Items listed in a dataset:
/---

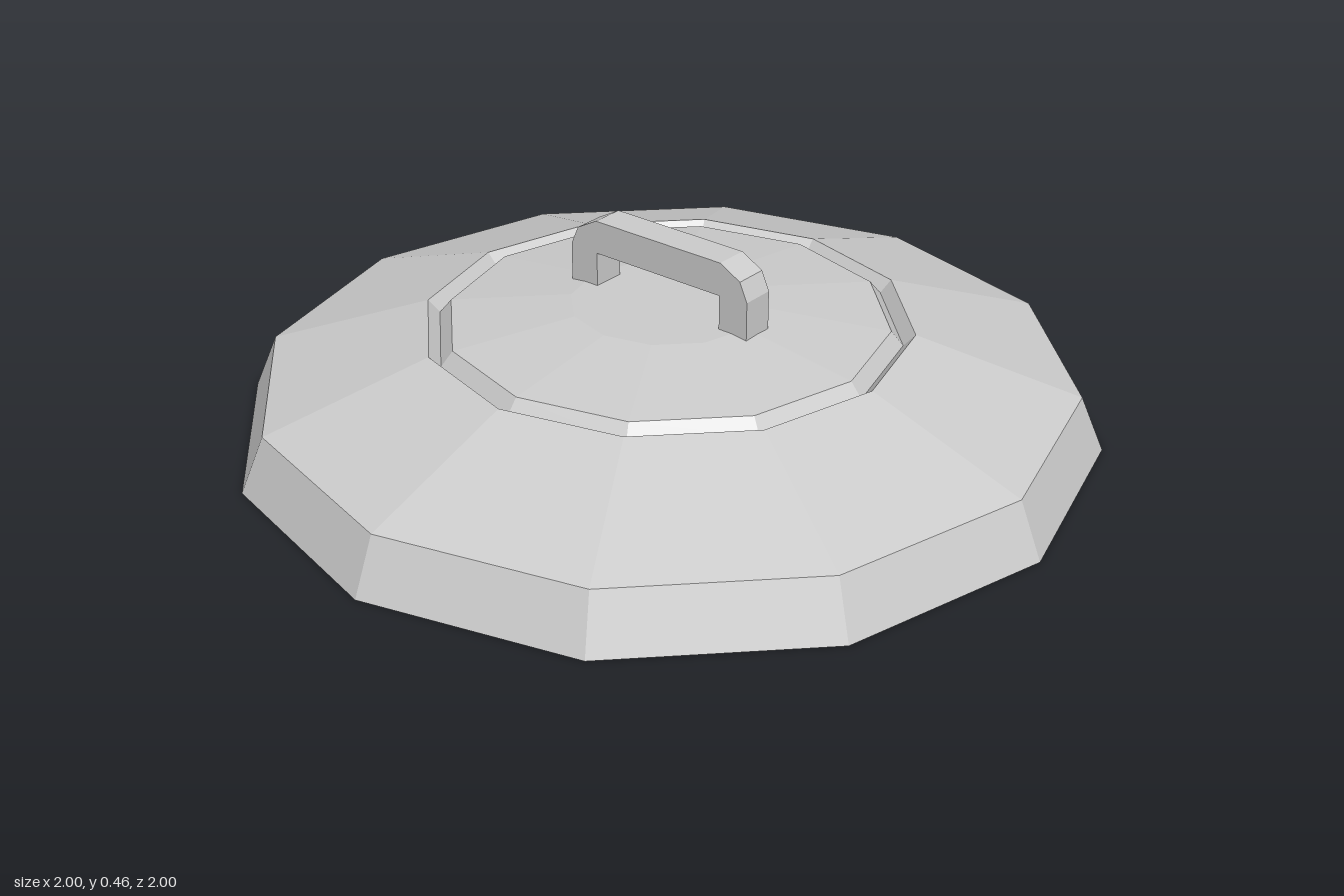
import * as THREE from 'three';

export function createModel() {
  const group = new THREE.Group();
  const material = new THREE.MeshStandardMaterial({ color: 0xcccccc, flatShading: true });

  // Twelve-sided lid: closed base, sloped rim, shallow cone, V groove, raised centre
  const profile = [
    [0, 0], [1, 0], [0.945, 0.13], [0.565, 0.257], [0.538, 0.228],
    [0.51, 0.262], [0.225, 0.298], [0, 0.298],
  ].map(([r, y]) => new THREE.Vector2(r, y));
  const lid = new THREE.Mesh(new THREE.LatheGeometry(profile, 12), material);
  lid.name = 'lid';
  group.add(lid);

  // Arched handle: right half of the outline, mirrored to the left
  const half = [
    [0.178, 0.28], [0.255, 0.28], [0.255, 0.385], [0.235, 0.43], [0.18, 0.46],
  ];
  const mirrored = half.map(([x, y]) => [-x, y]).reverse();
  const outline = [[0.178, 0.38], ...half, ...mirrored, [-0.178, 0.38]];
  const depth = 0.08;
  const handleGeometry = new THREE.ExtrudeGeometry(
    new THREE.Shape(outline.map(([x, y]) => new THREE.Vector2(x, y))),
    { depth, bevelEnabled: false },
  );
  handleGeometry.translate(0, 0, -depth / 2);
  const handle = new THREE.Mesh(handleGeometry, material);
  handle.name = 'handle';
  group.add(handle);

  return group;
}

\---

• _EXERCISE OBJECTIVE_
A faithful, word-for-word copy of the data is needed; the pictures should not appear in it.

• _ANSWER BELOW_
import * as THREE from 'three';

export function createModel() {
  const group = new THREE.Group();
  const material = new THREE.MeshStandardMaterial({ color: 0xcccccc, flatShading: true });

  // Twelve-sided lid: closed base, sloped rim, shallow cone, V groove, raised centre
  const profile = [
    [0, 0], [1, 0], [0.945, 0.13], [0.565, 0.257], [0.538, 0.228],
    [0.51, 0.262], [0.225, 0.298], [0, 0.298],
  ].map(([r, y]) => new THREE.Vector2(r, y));
  const lid = new THREE.Mesh(new THREE.LatheGeometry(profile, 12), material);
  lid.name = 'lid';
  group.add(lid);

  // Arched handle: right half of the outline, mirrored to the left
  const half = [
    [0.178, 0.28], [0.255, 0.28], [0.255, 0.385], [0.235, 0.43], [0.18, 0.46],
  ];
  const mirrored = half.map(([x, y]) => [-x, y]).reverse();
  const outline = [[0.178, 0.38], ...half, ...mirrored, [-0.178, 0.38]];
  const depth = 0.08;
  const handleGeometry = new THREE.ExtrudeGeometry(
    new THREE.Shape(outline.map(([x, y]) => new THREE.Vector2(x, y))),
    { depth, bevelEnabled: false },
  );
  handleGeometry.translate(0, 0, -depth / 2);
  const handle = new THREE.Mesh(handleGeometry, material);
  handle.name = 'handle';
  group.add(handle);

  return group;
}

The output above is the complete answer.